Like any great film festival, Fantastic Fest draws attendees for a number of reasons. Some come for the discovery of genre films from around the world, others come for that famous Alamo Drafthouse experience, but some — probably more than you’d think — also come for the art. The advantage of Fantastic Fest comes with the inclusion of Mondo, Alamo’s boutique poster and t-shirt sales machine. Purveyors of prints that geeks the world over would give life and limb to see hung on their collective walls, Mondo has always been a bastion of what is cool in the world of nerd wall-dressings. And for Fantastic Fest 2011, they are taking things to the next level. Names like Olly Moss, Drew Struzan, Jock and Ken Taylor have contributed art to a line-up that will make you drool. Then, unless you’re here in Austin this week, it’s going to make you angry. Because you can only buy them on-site at Mondo. That said, lets take a look at this year’s line-up.

read more...

What is Movie News After Dark? It too slays vampires and zombies. Not in a top hat, mind you, but it slays them nonetheless. It also believes strongly that it will be assassinated (by /Film’s Page 2) while attending a revival of Our American Cousin at Ford’s Theatre in Washington D.C. “There’s something in the American psyche, we want our presidents to be warriors. We’re giving that to Abraham Lincoln, sort of posthumously in this case.” That’s what Seth Grahame-Smith had to say A in an interview with The New York Times. It’s part of NYT giving the world its first look at Benjamin Walker as Abe Lincoln, the ax-wielding, vampire slaying 16th President of the United States. It’s a neat article that gives away a lot of details about the project, but nothing that you wouldn’t get having read the book.

read more...

You’re going to have to move quick if you want to add today’s delicious gift item to the collections of your beloved ones. You may even need to use a bit of The Force, as anything sold by the guys at Mondo Tees usually sells out faster than the Millenium Falcon can make the Kessel Run. Which reminds me: isn’t a parsec a measurement of distance, not time? If so, then how is it possible for the Falcon to make an 18-parsec run in 12-parsecs. You owe me answers, George Lucas! Enough jabber, Mondo is putting on sale perhaps the coolest trio of Star Wars posters in recorded history, designed by Olly Moss. Drool on them after the jump…

read more...
Some movie websites serve the consumer. Some serve the industry. At Film School Rejects, we serve at the pleasure of the connoisseur.

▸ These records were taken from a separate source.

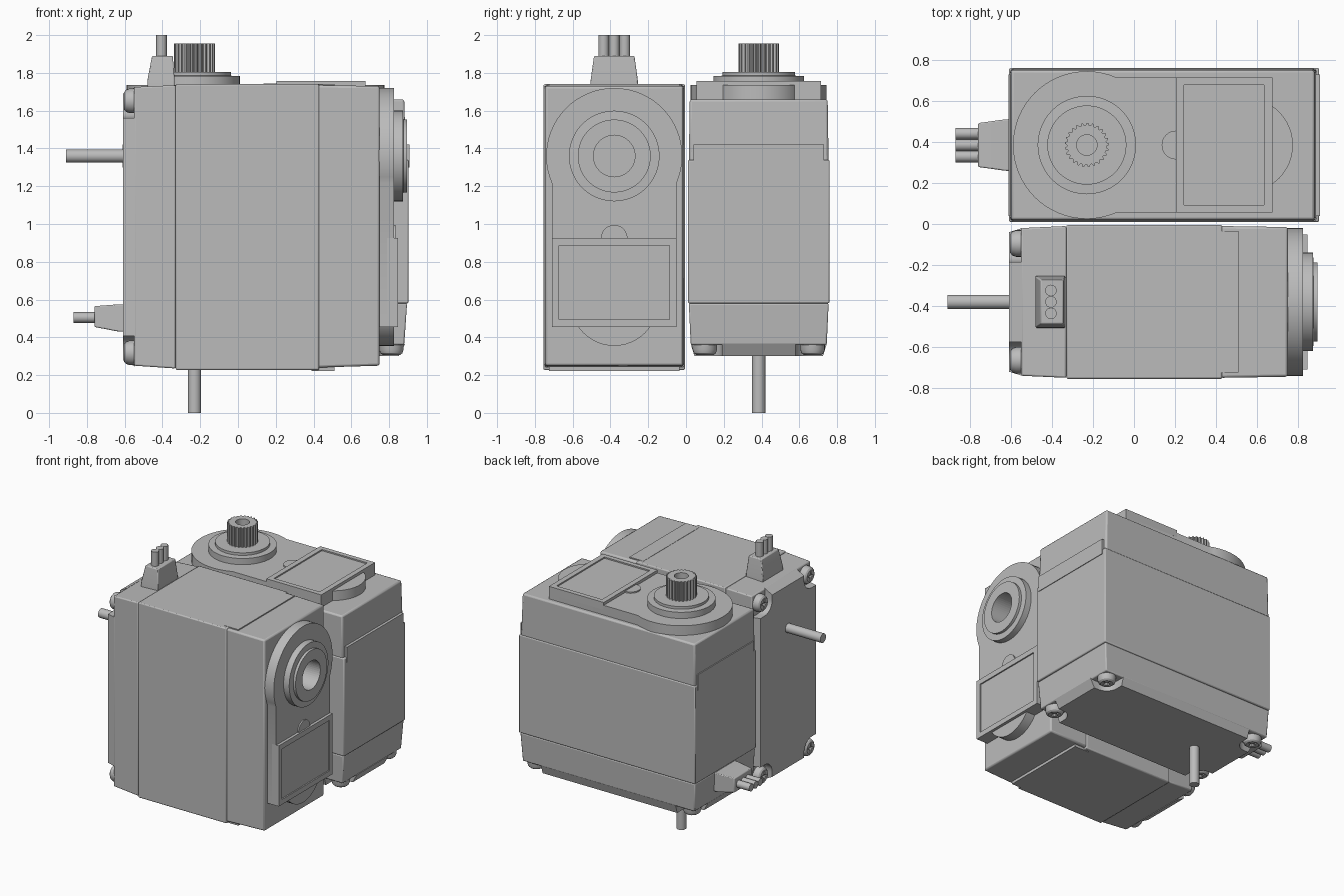
import bpy
import bmesh
from math import pi, sin, cos, acos
from mathutils import Matrix, Vector

if "Cube" in bpy.data.objects:
    bpy.data.objects.remove(bpy.data.objects["Cube"], do_unlink=True)

grey = bpy.data.materials.new("mid grey")
grey.use_nodes = True
grey.diffuse_color = (0.5, 0.5, 0.5, 1)
grey.node_tree.nodes["Principled BSDF"].inputs["Base Color"].default_value = (0.5, 0.5, 0.5, 1)

built = []
# Actuator space: x along the case, y across it, z along the output shaft
place = Matrix()
prefix = ""


def loft(name, rings, bevel=0.0):
    """Skin a stack of equal rings of points and cap both ends."""
    bm = bmesh.new()
    rows = [[bm.verts.new(p) for p in ring] for ring in rings]
    n = len(rows[0])
    for low, high in zip(rows, rows[1:]):
        for i in range(n):
            j = (i + 1) % n
            bm.faces.new((low[i], low[j], high[j], high[i]))
    bm.faces.new(rows[0][::-1])
    bm.faces.new(rows[-1])
    bmesh.ops.recalc_face_normals(bm, faces=bm.faces)
    mesh = bpy.data.meshes.new(prefix + name)
    bm.to_mesh(mesh)
    bm.free()
    mesh.materials.append(grey)
    obj = bpy.data.objects.new(prefix + name, mesh)
    bpy.context.collection.objects.link(obj)
    obj.matrix_world = place
    if bevel:
        mod = obj.modifiers.new("soft edges", "BEVEL")
        mod.width = bevel
        mod.segments = 2
        mod.limit_method = "ANGLE"
    built.append(obj)
    return obj


def rect(x0, x1, w, z):
    return [(x0, -w, z), (x1, -w, z), (x1, w, z), (x0, w, z)]


def circle(r, z, x=0, y=0, n=48, wave=None):
    radius = wave or (lambda i: r)
    return [(x + radius(i) * cos(2 * pi * i / n), y + radius(i) * sin(2 * pi * i / n), z)
            for i in range(n)]


def flat(outline, z):
    return [(x, y, z) for x, y in outline]


def arc(x, y, r, start, end, n):
    return [(x + r * cos(start + (end - start) * i / n), y + r * sin(start + (end - start) * i / n))
            for i in range(n + 1)]


def base_outline(edge, side):
    """Long rectangle with a rounded notch at every corner for the screws."""
    half, mid = 0.755 - edge, 0.375
    sx, sy, r = 0.667, 0.285, 0.09
    quarter = ([(half, sy - r)] + [(sx + r * cos(t) * 1, sy + r * sin(t))
               for t in [-pi / 2 - pi / 2 * i / 6 for i in range(7)]]
               + [(sx - r, side)])
    points = quarter + [(-x, y) for x, y in quarter[::-1]]
    points += [(-x, -y) for x, y in quarter] + [(x, -y) for x, y in quarter[::-1]]
    return [(x + mid, y) for x, y in points]


def case():
    # Bottom cover, with its notched underside
    loft("bottom_cover", [rect(-0.365, 1.11, 0.36, 0.36), rect(-0.375, 1.125, 0.37, 0.58)], 0.008)
    loft("base_plate", [flat(base_outline(0.05, 0.34), 0.30), flat(base_outline(0.015, 0.36), 0.365)])
    # Main shell and the tabs that overlap the top cover
    loft("main_shell", [rect(-0.38, 1.133, 0.375, 0.58), rect(-0.38, 1.133, 0.375, 1.34)], 0.008)
    loft("shell_tabs", [rect(-0.382, 1.138, 0.345, 1.30), rect(-0.382, 1.138, 0.345, 1.42)])
    cover = loft("top_cover", [rect(-0.375, 1.12, 0.37, 1.33), rect(-0.37, 1.11, 0.365, 1.66)], 0.012)
    # Keyhole plate on the output face
    turn = acos(0.4)
    keyhole = arc(0, 0, 0.36, turn, 2 * pi - turn, 40) + [(0.905, -0.33), (0.905, 0.33)]
    plate = loft("output_plate", [flat(keyhole, 1.64), flat(keyhole, 1.735)])
    loft("idler_disc", [circle(0.23, 1.64, 0.775), circle(0.23, 1.735, 0.775)])
    loft("label_thumb_tab", [circle(0.07, 1.70, 0.435, n=32), circle(0.07, 1.745, 0.435, n=32)])
    loft("label_frame", [rect(0.435, 0.905, 0.33, 1.70), rect(0.435, 0.905, 0.33, 1.757),
                         rect(0.475, 0.865, 0.293, 1.757), rect(0.475, 0.865, 0.293, 1.747)])
    return cover, plate


def screws():
    def cross(i):
        return 0.036 if i % 6 in (0, 1) else 0.016
    for k, (x, y) in enumerate([(x, y) for x in (-0.292, 1.042) for y in (-0.285, 0.285)]):
        loft(f"case_screw_{k + 1}", [
            circle(0.065, 0.38, x, y, 24), circle(0.065, 0.335, x, y, 24),
            circle(0.058, 0.316, x, y, 24), circle(0.045, 0.306, x, y, 24),
            circle(0, 0.306, x, y, 24, cross), circle(0, 0.325, x, y, 24, cross)])


def cable():
    def block(x, w, low, high):
        return [(x, -w, low), (x, w, low), (x, w, high), (x, -w, high)]
    loft("cable_boot", [block(-0.36, 0.127, 0.43, 0.575), block(-0.40, 0.125, 0.43, 0.575),
                        block(-0.53, 0.107, 0.455, 0.565)], 0.006)
    for k in range(3):
        y = (k - 1) * 0.056
        loft(f"cable_wire_{k + 1}", [[(x, y + py, 0.505 + pz) for py, pz, _ in circle(0.028, 0, n=20)]
                                     for x in (-0.50, -0.64)])


def collar(hollow):
    rings = [circle(0.24, 1.72), circle(0.24, 1.783), circle(0.193, 1.785), circle(0.193, 1.805)]
    return loft("output_collar", rings)


def spline():
    def teeth(i):
        return 0.108 if i % 4 < 2 else 0.096
    n = 100
    loft("splined_shaft", [circle(0, 1.72, n=n, wave=teeth), circle(0, 1.955, n=n, wave=teeth),
                           circle(0.05, 1.955, n=n), circle(0.05, 1.80, n=n)])


def actuator(name, matrix, hollow):
    global place, prefix
    place, prefix = matrix, name + "_"
    solids = list(case())
    screws()
    cable()
    loft("rear_pin", [circle(0.035, 0, n=32), circle(0.035, 0.32, n=32)])
    solids.append(collar(hollow))
    if not hollow:
        spline()
        return
    # Open socket where a shaft would sit
    cutter = loft("socket_cutter", [circle(0.11, 1.45), circle(0.11, 1.95)])
    built.remove(cutter)
    cutter.hide_render = True
    cutter.hide_set(True)
    for obj in solids:
        mod = obj.modifiers.new("socket", "BOOLEAN")
        mod.operation = "DIFFERENCE"
        mod.object = cutter
        mod.solver = "EXACT"


# Rear unit stands upright; front unit is turned so its shaft faces +x
actuator("rear_actuator", Matrix.Translation((-0.23, 0.385, 0)), False)
actuator("front_actuator", Matrix.Translation((-0.91, -0.38, 1.36)) @ Matrix.Rotation(pi / 2, 4, "Y"), True)

bpy.ops.object.select_all(action="DESELECT")
for obj in built:
    obj.select_set(True)
bpy.context.view_layer.objects.active = built[0]
bpy.ops.object.shade_smooth_by_angle(angle=0.5)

We provide the best reviews, interviews and features to millions of dedicated movie fans who know what they love and love what they know. Because we, like you, simply love the art of the moving picture.
Comic-Con 2014
Summer Box Office Prediction Challenge
Got a Tip? Send it here:
editors@filmschoolrejects.com
Publisher:
Neil Miller
Managing Editor:
Scott Beggs
Associate Editors:
Rob Hunter
Kate Erbland
Christopher Campbell
All Rights Reserved © 2006-2014 Reject Media, LLC | Privacy Policy | Design & Development by Face3